***** GIVEN RECORDS *****
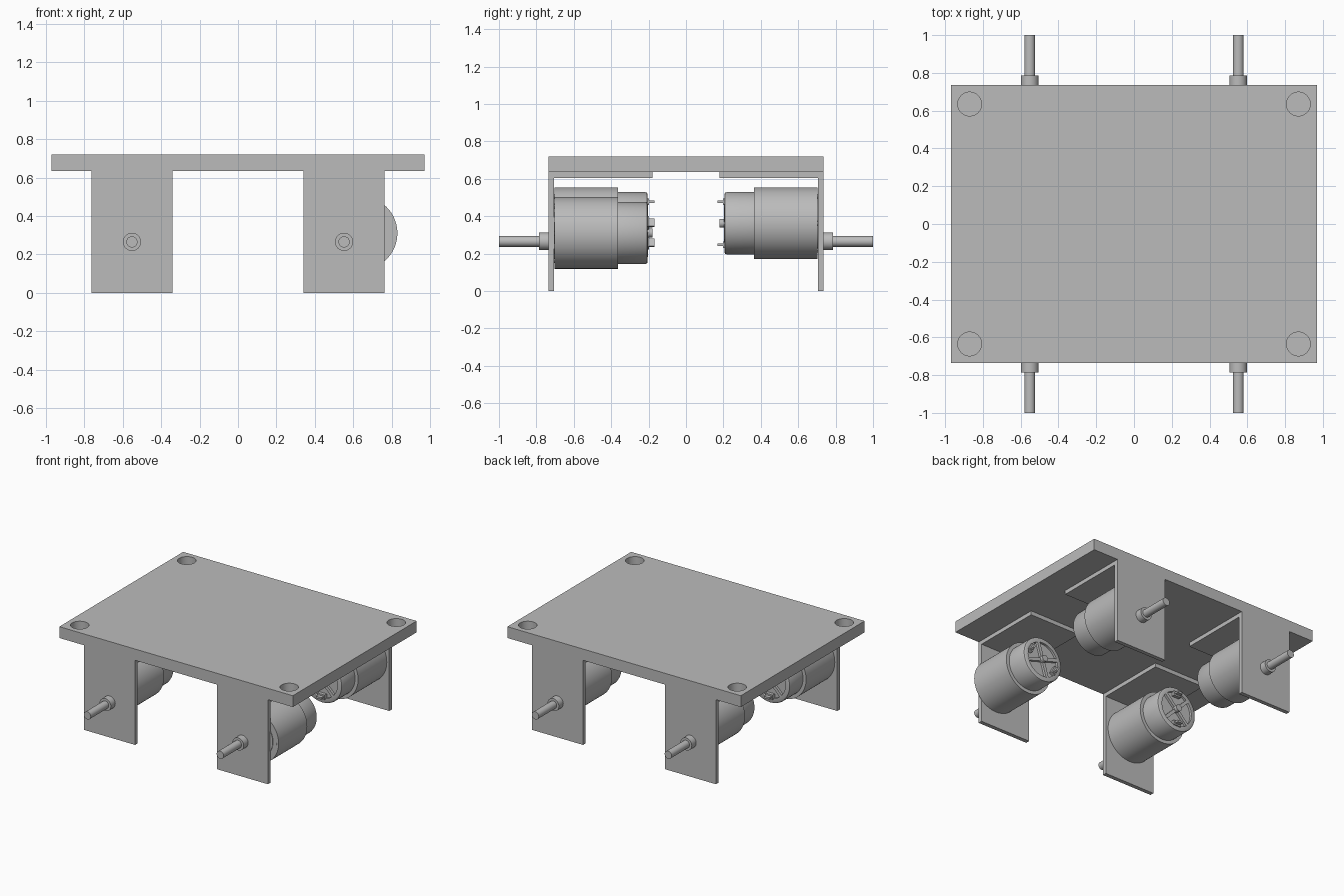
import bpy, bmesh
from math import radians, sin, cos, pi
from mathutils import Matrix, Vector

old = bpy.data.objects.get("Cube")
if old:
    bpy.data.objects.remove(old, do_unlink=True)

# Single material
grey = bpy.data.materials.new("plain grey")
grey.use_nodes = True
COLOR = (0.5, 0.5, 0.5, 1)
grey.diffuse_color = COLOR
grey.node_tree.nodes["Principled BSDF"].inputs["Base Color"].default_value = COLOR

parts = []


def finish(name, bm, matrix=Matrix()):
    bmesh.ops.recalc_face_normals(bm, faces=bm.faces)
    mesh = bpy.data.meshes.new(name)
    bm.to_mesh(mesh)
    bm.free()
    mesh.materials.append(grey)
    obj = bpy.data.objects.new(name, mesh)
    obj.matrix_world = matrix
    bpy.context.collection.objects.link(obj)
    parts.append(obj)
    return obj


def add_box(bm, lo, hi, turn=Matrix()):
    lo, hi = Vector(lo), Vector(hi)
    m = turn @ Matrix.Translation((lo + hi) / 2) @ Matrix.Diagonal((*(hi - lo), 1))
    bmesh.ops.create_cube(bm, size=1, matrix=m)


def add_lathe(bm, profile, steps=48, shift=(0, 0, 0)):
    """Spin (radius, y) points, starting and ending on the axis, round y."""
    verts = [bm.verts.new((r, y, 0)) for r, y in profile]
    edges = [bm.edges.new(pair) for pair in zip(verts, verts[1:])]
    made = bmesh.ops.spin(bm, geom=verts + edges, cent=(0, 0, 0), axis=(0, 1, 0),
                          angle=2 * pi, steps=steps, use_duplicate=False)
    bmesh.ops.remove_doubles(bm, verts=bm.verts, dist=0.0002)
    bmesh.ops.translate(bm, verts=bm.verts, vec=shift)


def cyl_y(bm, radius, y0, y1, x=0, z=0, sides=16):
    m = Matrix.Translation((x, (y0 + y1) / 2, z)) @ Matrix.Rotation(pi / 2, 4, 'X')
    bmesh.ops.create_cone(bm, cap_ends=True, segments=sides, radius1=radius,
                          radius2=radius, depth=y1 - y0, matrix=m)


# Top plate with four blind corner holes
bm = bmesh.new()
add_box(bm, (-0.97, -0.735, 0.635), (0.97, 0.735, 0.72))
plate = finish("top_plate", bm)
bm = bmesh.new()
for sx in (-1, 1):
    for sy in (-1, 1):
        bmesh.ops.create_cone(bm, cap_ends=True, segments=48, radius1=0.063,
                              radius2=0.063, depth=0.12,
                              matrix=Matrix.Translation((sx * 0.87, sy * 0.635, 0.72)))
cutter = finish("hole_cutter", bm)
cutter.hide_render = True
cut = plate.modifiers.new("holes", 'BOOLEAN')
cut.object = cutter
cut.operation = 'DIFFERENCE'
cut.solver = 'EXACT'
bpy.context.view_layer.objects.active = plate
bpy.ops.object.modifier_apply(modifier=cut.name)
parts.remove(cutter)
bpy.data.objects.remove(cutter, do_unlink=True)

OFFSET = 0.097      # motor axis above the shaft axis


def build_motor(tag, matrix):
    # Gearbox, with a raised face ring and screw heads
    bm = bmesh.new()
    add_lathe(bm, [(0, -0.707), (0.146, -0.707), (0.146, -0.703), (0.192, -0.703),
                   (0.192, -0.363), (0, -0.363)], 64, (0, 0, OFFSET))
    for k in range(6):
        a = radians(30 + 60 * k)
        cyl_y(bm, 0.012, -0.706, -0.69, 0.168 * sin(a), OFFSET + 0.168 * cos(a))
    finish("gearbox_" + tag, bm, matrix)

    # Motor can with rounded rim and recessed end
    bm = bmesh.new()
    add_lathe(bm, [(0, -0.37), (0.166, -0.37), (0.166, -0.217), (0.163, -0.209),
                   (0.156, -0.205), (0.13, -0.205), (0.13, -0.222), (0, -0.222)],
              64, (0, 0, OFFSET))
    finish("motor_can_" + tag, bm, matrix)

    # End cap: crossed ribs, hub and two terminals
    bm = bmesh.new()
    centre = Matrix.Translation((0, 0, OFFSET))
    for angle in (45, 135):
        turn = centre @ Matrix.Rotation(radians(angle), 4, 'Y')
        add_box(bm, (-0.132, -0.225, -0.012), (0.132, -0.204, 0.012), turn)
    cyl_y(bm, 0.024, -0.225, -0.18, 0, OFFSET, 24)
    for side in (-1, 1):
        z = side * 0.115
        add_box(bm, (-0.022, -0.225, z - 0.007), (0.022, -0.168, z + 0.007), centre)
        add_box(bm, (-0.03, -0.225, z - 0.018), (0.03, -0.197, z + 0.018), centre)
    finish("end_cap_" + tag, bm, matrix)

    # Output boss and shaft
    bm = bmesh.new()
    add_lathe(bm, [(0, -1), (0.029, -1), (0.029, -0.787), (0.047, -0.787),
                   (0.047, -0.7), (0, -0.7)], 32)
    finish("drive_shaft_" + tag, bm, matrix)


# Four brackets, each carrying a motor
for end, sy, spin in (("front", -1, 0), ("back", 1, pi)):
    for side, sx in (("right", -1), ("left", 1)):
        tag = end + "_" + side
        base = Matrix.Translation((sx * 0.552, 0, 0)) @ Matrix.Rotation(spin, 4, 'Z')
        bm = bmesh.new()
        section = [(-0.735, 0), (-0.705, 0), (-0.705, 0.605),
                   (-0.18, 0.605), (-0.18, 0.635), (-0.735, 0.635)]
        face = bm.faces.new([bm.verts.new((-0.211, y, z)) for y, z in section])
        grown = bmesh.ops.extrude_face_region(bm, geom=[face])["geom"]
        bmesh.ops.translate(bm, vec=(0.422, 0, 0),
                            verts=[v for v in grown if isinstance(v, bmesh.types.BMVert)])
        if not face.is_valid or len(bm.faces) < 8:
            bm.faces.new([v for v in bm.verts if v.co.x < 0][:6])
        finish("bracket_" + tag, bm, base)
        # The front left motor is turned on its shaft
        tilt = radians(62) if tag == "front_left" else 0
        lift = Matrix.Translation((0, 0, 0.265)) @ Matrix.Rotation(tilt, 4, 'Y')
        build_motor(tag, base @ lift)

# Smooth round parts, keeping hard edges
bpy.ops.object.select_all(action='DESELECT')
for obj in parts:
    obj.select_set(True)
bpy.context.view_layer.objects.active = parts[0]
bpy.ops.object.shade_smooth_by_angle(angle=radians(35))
*****
***** GIVEN RECORDS *****
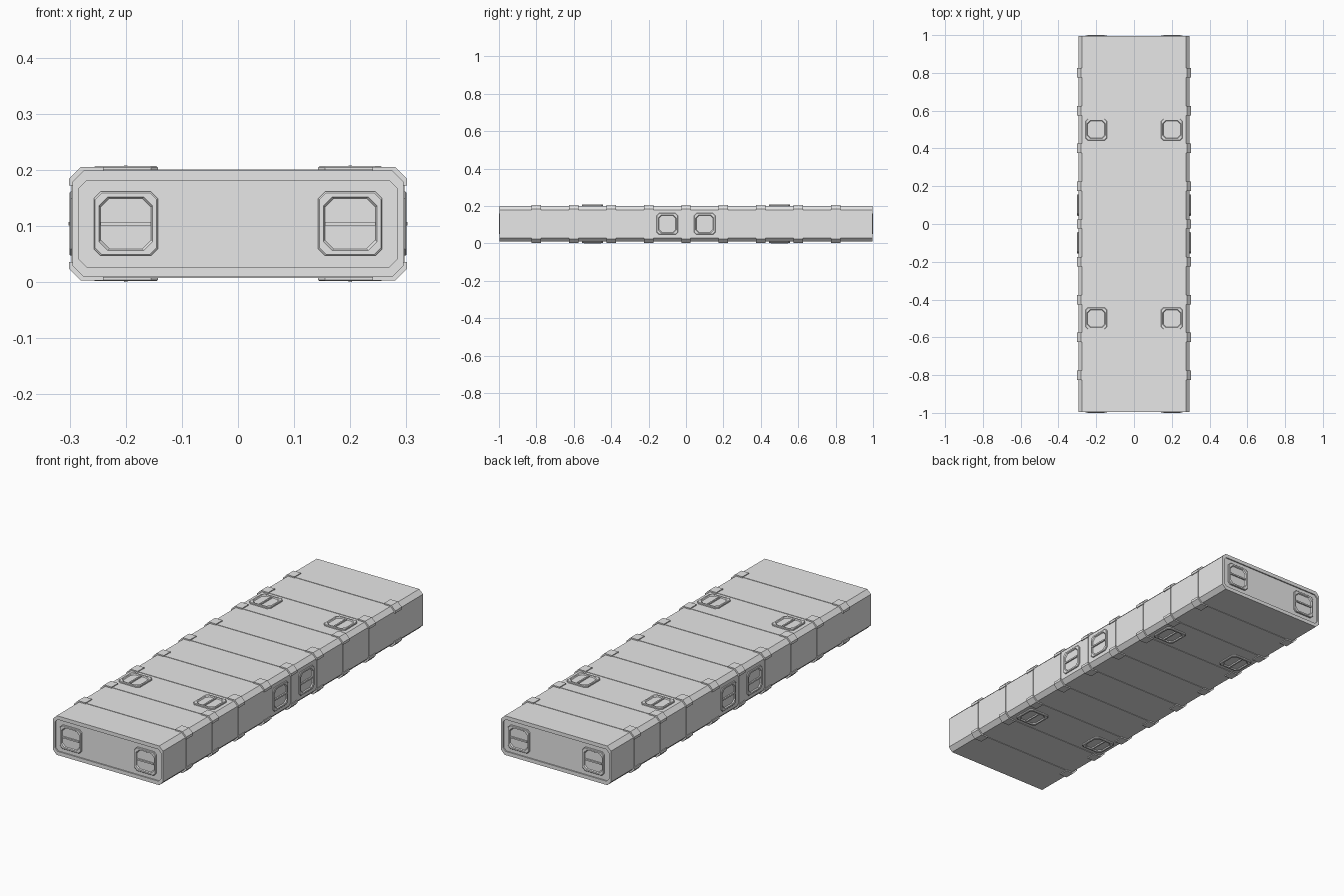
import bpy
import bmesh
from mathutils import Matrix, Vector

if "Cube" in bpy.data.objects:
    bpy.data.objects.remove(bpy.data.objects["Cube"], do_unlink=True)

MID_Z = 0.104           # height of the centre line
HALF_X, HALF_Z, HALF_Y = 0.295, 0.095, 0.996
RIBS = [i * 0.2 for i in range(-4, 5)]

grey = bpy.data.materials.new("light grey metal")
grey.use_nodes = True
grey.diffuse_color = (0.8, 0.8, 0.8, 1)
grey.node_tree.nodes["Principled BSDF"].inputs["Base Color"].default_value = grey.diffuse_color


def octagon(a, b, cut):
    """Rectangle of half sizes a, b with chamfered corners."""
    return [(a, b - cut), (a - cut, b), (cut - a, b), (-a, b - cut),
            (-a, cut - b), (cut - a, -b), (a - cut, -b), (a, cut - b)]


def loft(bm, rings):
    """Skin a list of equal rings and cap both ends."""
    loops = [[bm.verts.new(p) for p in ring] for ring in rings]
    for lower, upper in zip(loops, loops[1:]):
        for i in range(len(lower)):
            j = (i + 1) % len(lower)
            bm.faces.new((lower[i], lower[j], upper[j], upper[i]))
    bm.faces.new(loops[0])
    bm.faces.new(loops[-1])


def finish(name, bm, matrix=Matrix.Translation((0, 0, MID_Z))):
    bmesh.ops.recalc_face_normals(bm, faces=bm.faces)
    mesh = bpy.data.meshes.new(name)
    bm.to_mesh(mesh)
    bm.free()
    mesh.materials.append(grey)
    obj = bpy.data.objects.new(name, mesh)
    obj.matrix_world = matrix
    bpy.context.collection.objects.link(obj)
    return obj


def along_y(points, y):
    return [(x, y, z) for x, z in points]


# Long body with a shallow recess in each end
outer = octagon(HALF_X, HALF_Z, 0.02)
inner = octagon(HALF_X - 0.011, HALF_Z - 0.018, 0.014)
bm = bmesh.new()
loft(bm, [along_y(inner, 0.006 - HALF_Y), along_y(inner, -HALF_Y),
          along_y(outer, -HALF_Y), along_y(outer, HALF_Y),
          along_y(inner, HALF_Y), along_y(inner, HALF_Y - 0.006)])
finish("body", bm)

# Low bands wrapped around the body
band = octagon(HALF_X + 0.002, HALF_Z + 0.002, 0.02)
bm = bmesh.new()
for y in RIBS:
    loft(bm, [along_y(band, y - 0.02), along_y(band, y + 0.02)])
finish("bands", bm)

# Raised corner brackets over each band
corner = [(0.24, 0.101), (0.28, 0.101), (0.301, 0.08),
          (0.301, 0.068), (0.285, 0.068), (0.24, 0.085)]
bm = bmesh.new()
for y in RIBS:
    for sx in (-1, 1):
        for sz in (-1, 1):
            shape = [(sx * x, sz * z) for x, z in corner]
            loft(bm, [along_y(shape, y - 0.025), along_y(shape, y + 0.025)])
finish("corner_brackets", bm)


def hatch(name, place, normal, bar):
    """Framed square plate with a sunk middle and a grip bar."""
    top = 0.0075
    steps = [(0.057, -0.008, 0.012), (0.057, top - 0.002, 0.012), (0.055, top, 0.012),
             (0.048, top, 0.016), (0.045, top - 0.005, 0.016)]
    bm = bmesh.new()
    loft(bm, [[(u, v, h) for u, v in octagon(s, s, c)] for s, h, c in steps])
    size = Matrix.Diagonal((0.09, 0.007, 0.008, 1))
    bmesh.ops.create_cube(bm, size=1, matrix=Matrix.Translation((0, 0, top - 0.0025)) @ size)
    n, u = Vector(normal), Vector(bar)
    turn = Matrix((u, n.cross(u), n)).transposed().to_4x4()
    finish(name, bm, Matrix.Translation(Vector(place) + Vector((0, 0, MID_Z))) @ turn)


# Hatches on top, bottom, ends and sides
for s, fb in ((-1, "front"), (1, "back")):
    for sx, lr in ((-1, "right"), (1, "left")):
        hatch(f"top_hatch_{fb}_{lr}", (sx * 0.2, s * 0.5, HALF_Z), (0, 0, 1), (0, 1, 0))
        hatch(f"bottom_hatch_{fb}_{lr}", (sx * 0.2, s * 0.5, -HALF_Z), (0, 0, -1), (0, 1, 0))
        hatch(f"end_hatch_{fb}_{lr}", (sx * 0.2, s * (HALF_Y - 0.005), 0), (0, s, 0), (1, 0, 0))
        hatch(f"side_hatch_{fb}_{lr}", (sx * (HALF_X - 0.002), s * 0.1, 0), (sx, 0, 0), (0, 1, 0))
*****
(REQUIRED ACTION) Copy each line above where "faces" appears.

(TASK RESPONSE)
    bmesh.ops.recalc_face_normals(bm, faces=bm.faces)
        face = bm.faces.new([bm.verts.new((-0.211, y, z)) for y, z in section])
        if not face.is_valid or len(bm.faces) < 8:
            bm.faces.new([v for v in bm.verts if v.co.x < 0][:6])
            bm.faces.new((lower[i], lower[j], upper[j], upper[i]))
    bm.faces.new(loops[0])
    bm.faces.new(loops[-1])
    bmesh.ops.recalc_face_normals(bm, faces=bm.faces)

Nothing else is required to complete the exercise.